New Testing Provides Information on Colony Collapse Disorder

 

A new testing service will allow for better assessment of honey bee health and uncover the large role of diseases in honey bee colony collapse disorder.

Supported by the National Corn Growers Association and the North Dakota Department of Agriculture, the testing service will allow for quicker assessment of diseases, according to Peter Snyder, President and CEO of the National Agricultural Genotyping Center…

“It’s the first time that we’ve got a panel, or a group of 11 different diseases found in bees in North America.  And they’re all in one test.  Prior to this you could test one disease at a time and wait for a long time for an answer, the other exciting news is that we can get responses in 30 days and tell you what’s going wrong in your hive.”

Snyder says bee keepers have been focusing on the health of hives for decades, but within the last 20 years there’s been a problem with colony collapse disorder…

“A lot of people have been looking at the cause of that collapse, and it’s not a simple answer.  Honey bee health is a very, very complex issue, and that state legislatures shouldn’t be looking for easy answers, and unfortunately, that often falls on the backs of farmers, those easy answers.  “Oh it’s the neonicotinoids!’.  It’s not the neonic’s that are killing the honey bees, it’s this very complex interplay of diseases, and parasitic mites, and parasitic fungal pathogens that are causing the collapse disorder.”

He explains how big of a problem diseases in honey bee hives are…

“Oh, huge.  Huge.  That’s what’s causing the colony collapse disorder, the diseases are.  And, as I indicated, it’s a very complex mosaic of problems, that you have mites,, called veroa mites that are bringing diseases into the hive.  And so, the idea ‘can’t we control the mites?’  Not really.  A keracide, and you don’t want that ending up in your honey, and the mites are developing resistance to many of the pesticides that control mites. So, it’s very important that we understand…so these are the diseases, we need to properly identify them, and take remedial action.”

He says proper sanitation can help prevent diseases in bee colonies, but adds that an accurate diagnosis is critical, and the new testing service will help ensure accurate results…
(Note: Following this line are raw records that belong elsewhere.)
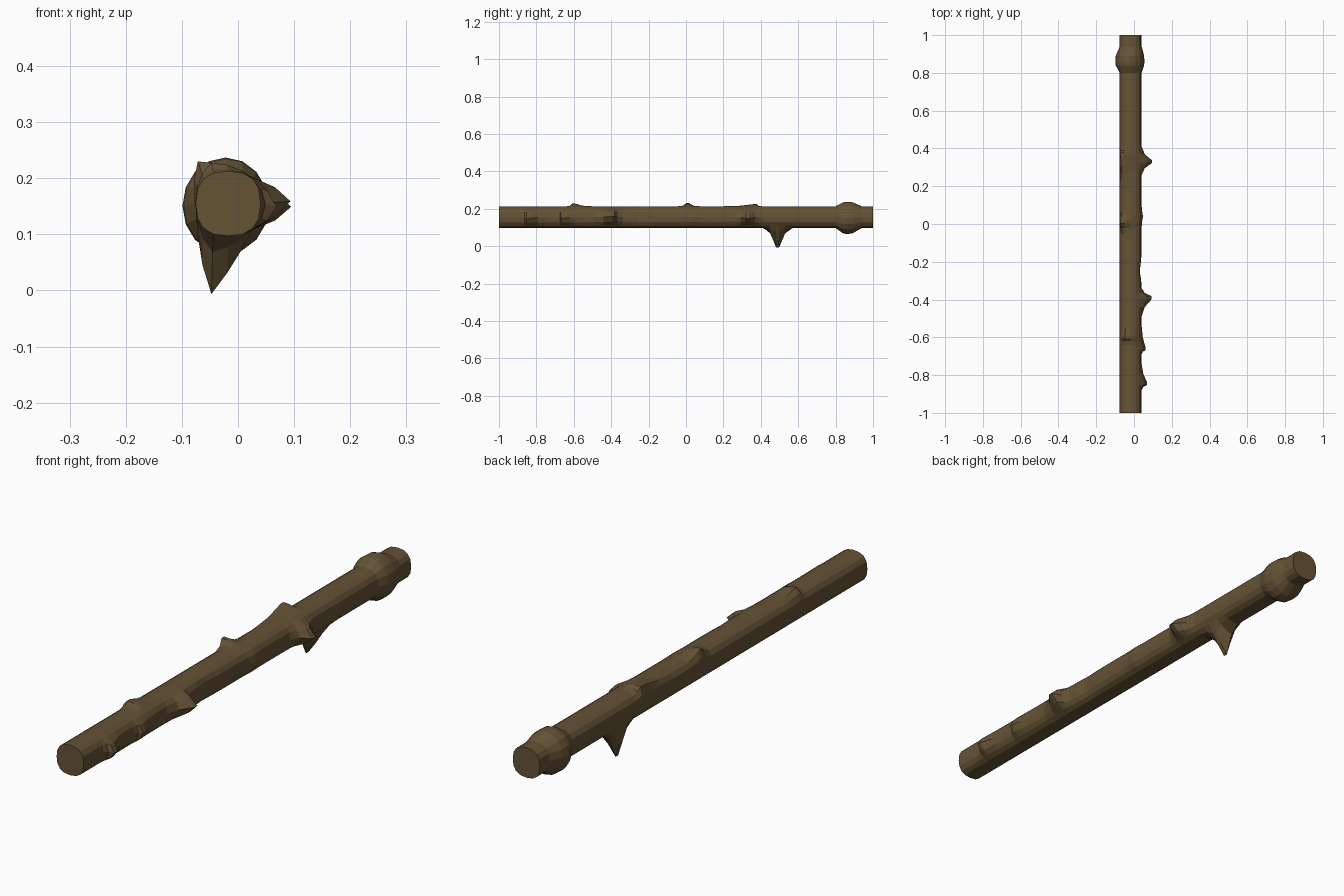
import bpy, bmesh
from math import cos, sin, pi, copysign

if "Cube" in bpy.data.objects:
    bpy.data.objects.remove(bpy.data.objects["Cube"])

SIDES, CX, CZ, R = 16, -0.0175, 0.155, 0.058

# Knots and thorns: start, tip, end along y, side index, push (x, z), spread in sides
KNOTS = [
    (0.41, 0.49, 0.57, -5, (-0.003, -0.107), 2.6),   # long thorn underneath
    (0.26, 0.33, 0.41, 0, (0.054, -0.006), 2.2),     # right thorns
    (-0.49, -0.39, -0.34, 0, (0.053, 0.004), 2.2),
    (-0.69, -0.66, -0.54, 0, (0.020, -0.004), 2.2),  # right stubs
    (-0.88, -0.845, -0.74, 0, (0.028, -0.006), 2.2),
    (-0.64, -0.60, -0.50, 5, (-0.003, 0.018), 2.5),  # top knots
    (-0.05, 0.01, 0.08, 6, (-0.010, 0.031), 2.5),
    (0.18, 0.37, 0.41, 6, (-0.010, 0.026), 2.5),
    (-0.34, -0.25, -0.13, 0, (-0.009, 0.0), 3.0),    # shallow hollow
    (-0.02, 0.04, 0.10, 0, (0.006, 0.0), 3.0),
]
# Swollen collar: y and strength
COLLAR = [(0.80, 0.0), (0.84, 0.9), (0.86, 1.0), (0.89, 0.9), (0.94, 0.0)]


def ramp(points, y):
    for (a, wa), (b, wb) in zip(points, points[1:]):
        if a <= y <= b:
            return wa + (wb - wa) * (y - a) / (b - a)
    return 0.0


def profile(k):
    s, t, e = k[:3]
    return [(s, 0), (s + (t - s) * 0.5, 0.3), (t - 0.008, 1),
            (t + 0.008, 1), (t + (e - t) * 0.5, 0.3), (e, 0)]


def section(i):
    # rounded-square cross-section
    c, s = cos(2 * pi * i / SIDES), sin(2 * pi * i / SIDES)
    return copysign(abs(c) ** 0.8, c), copysign(abs(s) ** 0.8, s)


profiles = [profile(k) for k in KNOTS]
ys = {-1.0, 1.0}
for p in profiles + [COLLAR]:
    ys |= {round(y, 4) for y, w in p}

# Branch body lofted through rings, each ring pushed out by its knots
bm = bmesh.new()
rings = []
for y in sorted(ys):
    g = ramp(COLLAR, y)
    ring = []
    for i in range(SIDES):
        c, s = section(i)
        x, z = CX + R * c, CZ + R * s
        a = 2 * pi * i / SIDES
        x += g * (-0.022 + 0.077 * cos(a) - x)
        z += g * (0.151 + 0.086 * sin(a) - z)
        for k, p in zip(KNOTS, profiles):
            d = abs((i - k[3] + SIDES // 2) % SIDES - SIDES // 2)
            w = ramp(p, y) * max(0.0, 1 - d / k[5])
            x += w * k[4][0]
            z += w * k[4][1]
        ring.append(bm.verts.new((x, y, z)))
    rings.append(ring)
for a, b in zip(rings, rings[1:]):
    for i in range(SIDES):
        j = (i + 1) % SIDES
        bm.faces.new((a[i], a[j], b[j], b[i]))
bm.faces.new(rings[0])
bm.faces.new(rings[-1])
bmesh.ops.recalc_face_normals(bm, faces=bm.faces)

mesh = bpy.data.meshes.new("branch")
bm.to_mesh(mesh)
bm.free()
branch = bpy.data.objects.new("branch", mesh)
bpy.context.collection.objects.link(branch)

bark = bpy.data.materials.new("bark")
bark.diffuse_color = (0.13, 0.085, 0.036, 1)
bark.use_nodes = True
bark.node_tree.nodes["Principled BSDF"].inputs["Base Color"].default_value = bark.diffuse_color
mesh.materials.append(bark)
“For example, American foulbrood, European foulbrood look very similar,   and unfortunately, with American foulbrood, all you can do is burn that hive, so, you’re not spreading to other hives.  Prevention is the first step.  But, again proper identification, you can differentiate between American foulbrood and European foulbrood, which really isn’t as virulent, as American foulbrood.  And what helps there is a strong nectar flow, that helps the disease go away.”

He says farmers need to be engaged in bee health because pollinators are critical to success in agriculture…

“I’d like the American farmer to take this message out and meet with their local bee clubs, and let them know that they’re not part of the problem, but part of the solution. It was the American farmer that helped fund this research.  So, they’re part of the solution, and let the bee clubs know that we’re working with them, we don’t want to see collapse, any more than they want to see collapse.  We need their pollinators.”

To learn more about efforts to address long-term health of honey bees and pollinators, visit Honey Bee Health Coalition dot org (http://honeybeehealthcoalition.org/).


A native of the Texas Panhandle, Rhonda was born and raised on a cotton farm where she saw cotton farming evolve from ditch irrigation to center pivot irrigation and harvest trailers to modules. After graduating from Texas Tech University, she got her start in radio with KGNC News Talk 710 in Amarillo, Texas.